_What you should do_
Restate exactly, and only, the lines from the one containing "const dark = material(0x3e2f2b);" through the end of the entries, keeping both endpoints.

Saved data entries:
*** Begin section ***

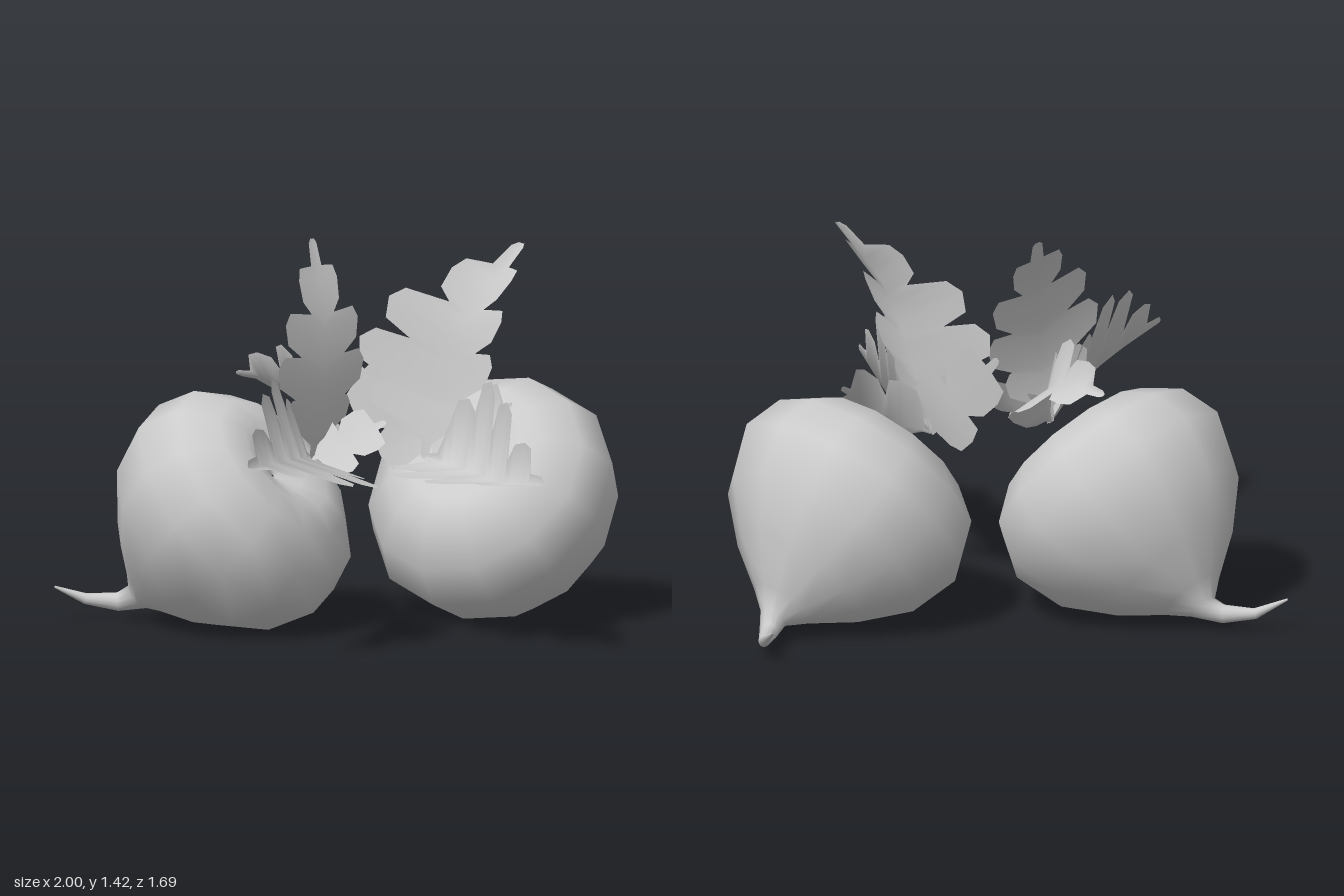
import * as THREE from 'three';

const V = (p) => new THREE.Vector3(...p);
const material = new THREE.MeshStandardMaterial({ color: 0xcccccc });
const leafMaterial = new THREE.MeshStandardMaterial({ color: 0xcccccc, side: THREE.DoubleSide });
const SIDES = 12;

function makeMesh(name, positions, index, mat) {
  const geometry = new THREE.BufferGeometry();
  geometry.setAttribute('position', new THREE.Float32BufferAttribute(positions, 3));
  geometry.setIndex(index);
  geometry.computeVertexNormals();
  const mesh = new THREE.Mesh(geometry, mat);
  mesh.name = name;
  return mesh;
}

// Bulb profile: distance along the axis (crown to root) and radius
const PROFILE = [
  [-0.21, 0.005], [-0.25, 0.1], [-0.285, 0.2], [-0.26, 0.31], [-0.16, 0.43],
  [-0.01, 0.48], [0.18, 0.415], [0.34, 0.27], [0.46, 0.12], [0.52, 0.055],
];

// Bulb whose lower end runs on into a thin bent root
function makeBulb(name, centre, axis, root) {
  const c = V(centre), dir = V(axis).normalize();
  const base = new THREE.Quaternion().setFromUnitVectors(new THREE.Vector3(0, 1, 0), dir);
  const rings = PROFILE.map(([s, r]) => ({ p: c.clone().addScaledVector(dir, s), r, t: dir }));
  const rootPoints = root.map(V);
  const radii = [0.034, 0.02, 0.004];
  rootPoints.forEach((p, i) => {
    const from = i ? rootPoints[i - 1] : rings[PROFILE.length - 1].p;
    const to = rootPoints[Math.min(i + 1, rootPoints.length - 1)];
    rings.push({ p, r: radii[i], t: to.clone().sub(from).normalize() });
  });

  const positions = [], index = [];
  rings.forEach(({ p, r, t }, i) => {
    const q = new THREE.Quaternion().setFromUnitVectors(dir, t).multiply(base);
    for (let j = 0; j < SIDES; j++) {
      const a = ((j + 0.5) / SIDES) * Math.PI * 2;
      const v = new THREE.Vector3(Math.sin(a) * r, 0, Math.cos(a) * r).applyQuaternion(q).add(p);
      positions.push(v.x, v.y, v.z);
      if (i === rings.length - 1) continue;
      const k = (j + 1) % SIDES, o = i * SIDES;
      index.push(o + j, o + k, o + SIDES + j, o + k, o + SIDES + k, o + SIDES + j);
    }
  });
  return makeMesh(name, positions, index, material);
}

// Rows of a leaf: midrib position, edge position (swept forward) and width share
function leafRows(lobes) {
  const rows = [[0, 0, 0.05], [0.08, 0.08, 0.08]];
  const start = 0.13, step = (0.86 - start) / lobes;
  for (let k = 0; k < lobes; k++) {
    const t = start + k * step;
    const size = Math.sin(Math.PI * Math.pow((k + 0.8) / (lobes + 0.7), 0.75));
    rows.push([t, t + 0.02, size * 0.58]);
    rows.push([t + step * 0.3, t + step * 0.35, size * 0.94]);
    rows.push([t + step * 0.6, t + step * 0.8, size]);
    rows.push([t + step * 0.85, t + step * 1.08, size * 0.86]);
  }
  rows.push([0.88, 0.89, 0.12], [0.97, 0.98, 0.09], [1, 1, 0.04]);
  return rows;
}

// Lobed leaf folded along its midrib; left and right are the half-width vectors
function makeLeaf(name, path, left, right, lobes) {
  const curve = new THREE.CatmullRomCurve3(path.map(V));
  const l = V(left), r = V(right);
  const positions = [], index = [];
  leafRows(lobes).forEach(([t, te, w], i) => {
    const edge = curve.getPoint(Math.min(te, 1));
    const points = [
      edge.clone().addScaledVector(l, w),
      curve.getPoint(t),
      edge.clone().addScaledVector(r, w),
    ];
    points.forEach((p) => positions.push(p.x, p.y, p.z));
    if (i === 0) return;
    const b = i * 3, a = b - 3;
    for (let j = 0; j < 2; j++) {
      index.push(a + j, a + j + 1, b + j, a + j + 1, b + j + 1, b + j);
    }
  });
  return makeMesh(name, positions, index, leafMaterial);
}

export function createModel() {
  const group = new THREE.Group();
  group.name = 'rootVegetables';

  // Two bulbs leaning their crowns toward each other
  group.add(makeBulb('rightBulb', [-0.42, 0.435, -0.3], [-0.28, -0.35, -0.28],
    [[-0.77, 0.07, -0.6], [-0.88, 0.08, -0.64], [-1, 0.13, -0.64]]));
  group.add(makeBulb('leftBulb', [0.565, 0.435, -0.28], [0.3, -0.33, -0.24],
    [[0.9, 0.07, -0.62], [0.93, 0.07, -0.73], [0.91, 0.14, -0.85]]));

  // Large leaves spring from the two crowns
  const a = [-0.2, 0.65, -0.06], b = [0.24, 0.63, -0.08];
  group.add(makeLeaf('rightUprightLeaf',
    [a, [-0.17, 0.86, -0.03], [-0.14, 1.14, -0.1], [-0.12, 1.42, -0.31]],
    [-0.24, 0.06, 0.21], [0.21, 0.02, -0.19], 4));
  group.add(makeLeaf('leftUprightLeaf',
    [b, [0.3, 0.85, -0.07], [0.39, 1.15, -0.03], [0.58, 1.42, 0.02]],
    [-0.28, 0.1, -0.21], [0.09, 0.03, 0.22], 4));
  group.add(makeLeaf('rightFrontLeaf',
    [a, [-0.33, 0.7, 0.2], [-0.49, 0.73, 0.46], [-0.69, 0.76, 0.73]],
    [0.3, -0.11, 0.08], [-0.08, 0.3, 0], 4));
  group.add(makeLeaf('leftFrontLeaf',
    [b, [0.32, 0.62, 0.2], [0.35, 0.62, 0.5], [0.4, 0.66, 0.84]],
    [-0.34, 0.02, 0.04], [0.03, 0.35, 0.02], 4));
  group.add(makeLeaf('rightBackLeaf',
    [a, [-0.17, 0.82, -0.2], [-0.23, 0.89, -0.35], [-0.34, 0.9, -0.53]],
    [-0.04, 0.17, 0.02], [0.16, -0.1, -0.02], 3));

  // Small leaves low at the crowns
  group.add(makeLeaf('leftInnerLeaf',
    [b, [0.2, 0.72, -0.14], [0.11, 0.84, -0.21], [0.02, 0.97, -0.28]],
    [-0.08, -0.13, -0.03], [0.1, 0.12, 0.05], 2));
  group.add(makeLeaf('leftSmallLeaf',
    [b, [0.35, 0.66, -0.02], [0.47, 0.73, 0], [0.57, 0.81, -0.07]],
    [-0.03, 0.17, -0.08], [0.05, -0.09, 0.16], 2));
  group.add(makeLeaf('rightSmallLeaf',
    [a, [-0.12, 0.68, -0.05], [-0.03, 0.73, -0.03], [0.07, 0.78, -0.02]],
    [-0.05, 0.09, -0.09], [0.02, -0.08, 0.1], 2));
  return group;
}
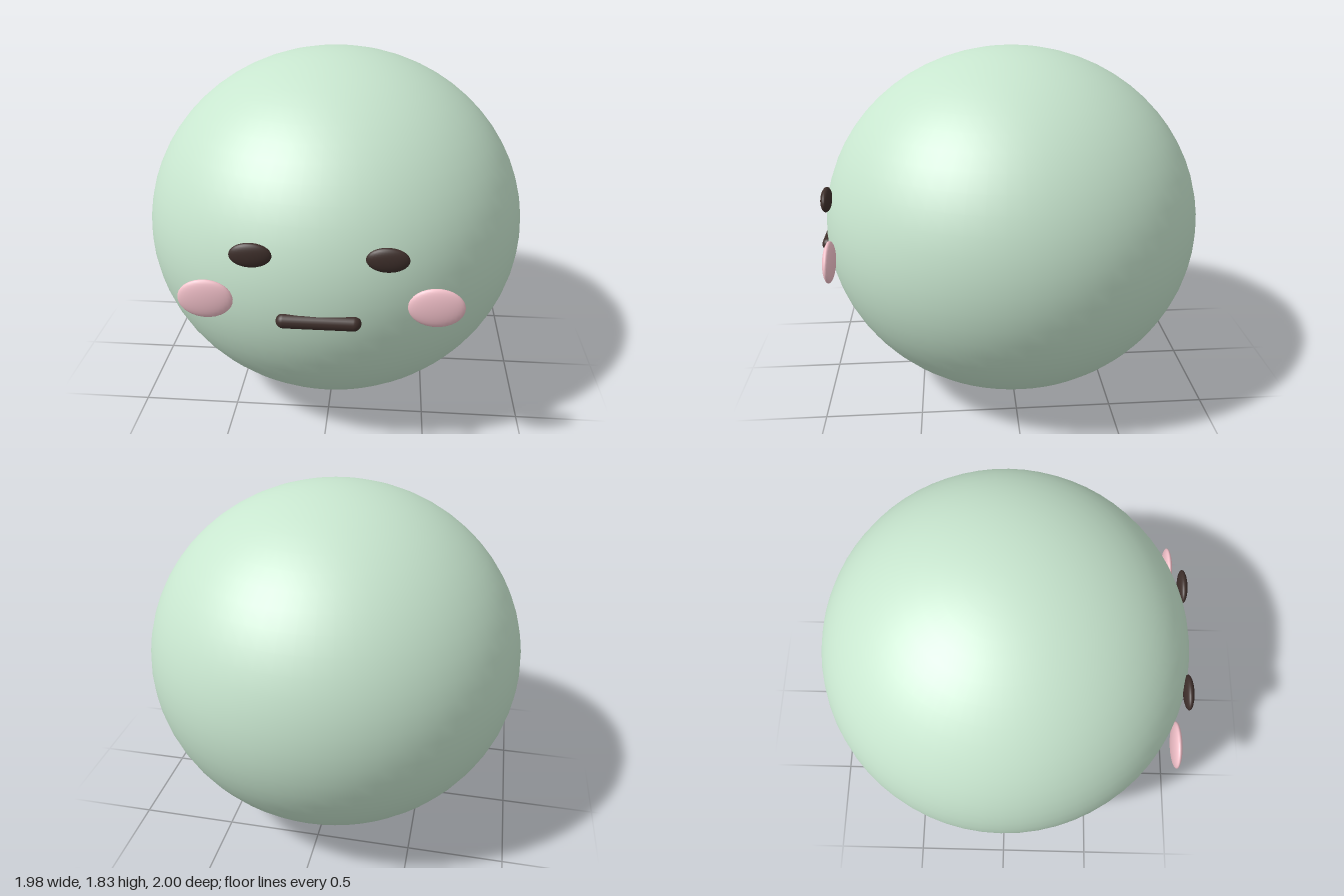
import * as THREE from 'three';

const material = (color) => new THREE.MeshStandardMaterial({ color });

// Ellipsoid given by its centre and its three radii
function ellipsoid(name, mat, center, radii, segments = 32) {
  const geometry = new THREE.SphereGeometry(1, segments, segments / 2);
  geometry.scale(...radii);
  const mesh = new THREE.Mesh(geometry, mat);
  mesh.name = name;
  mesh.position.set(...center);
  return mesh;
}

export function createModel() {
  const model = new THREE.Group();
  model.name = 'roundCreature';
  const green = material(0xc8e6cf);
  const dark = material(0x3e2f2b);
  const pink = material(0xf4c2cb);

  // Slightly squashed body
  model.add(ellipsoid('body', green, [0, 0.915, -0.01], [0.99, 0.915, 0.99], 64));

  // Eyes and cheeks, mirrored
  for (const [side, s] of [['left', 1], ['right', -1]]) {
    model.add(ellipsoid(side + 'Eye', dark, [s * 0.296, 1.14, 0.931], [0.094, 0.058, 0.026]));
    model.add(ellipsoid(side + 'Cheek', pink, [s * 0.515, 0.9, 0.906], [0.126, 0.096, 0.027]));
  }

  // Straight mouth, half sunk into the body
  const mouth = new THREE.Mesh(new THREE.CapsuleGeometry(0.034, 0.31, 8, 24), dark);
  mouth.name = 'mouth';
  mouth.rotation.z = Math.PI / 2;
  mouth.position.set(0, 0.84, 0.966);
  model.add(mouth);

  return model;
}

*** End section ***

_Output below_
  const dark = material(0x3e2f2b);
  const pink = material(0xf4c2cb);

  // Slightly squashed body
  model.add(ellipsoid('body', green, [0, 0.915, -0.01], [0.99, 0.915, 0.99], 64));

  // Eyes and cheeks, mirrored
  for (const [side, s] of [['left', 1], ['right', -1]]) {
    model.add(ellipsoid(side + 'Eye', dark, [s * 0.296, 1.14, 0.931], [0.094, 0.058, 0.026]));
    model.add(ellipsoid(side + 'Cheek', pink, [s * 0.515, 0.9, 0.906], [0.126, 0.096, 0.027]));
  }

  // Straight mouth, half sunk into the body
  const mouth = new THREE.Mesh(new THREE.CapsuleGeometry(0.034, 0.31, 8, 24), dark);
  mouth.name = 'mouth';
  mouth.rotation.z = Math.PI / 2;
  mouth.position.set(0, 0.84, 0.966);
  model.add(mouth);

  return model;
}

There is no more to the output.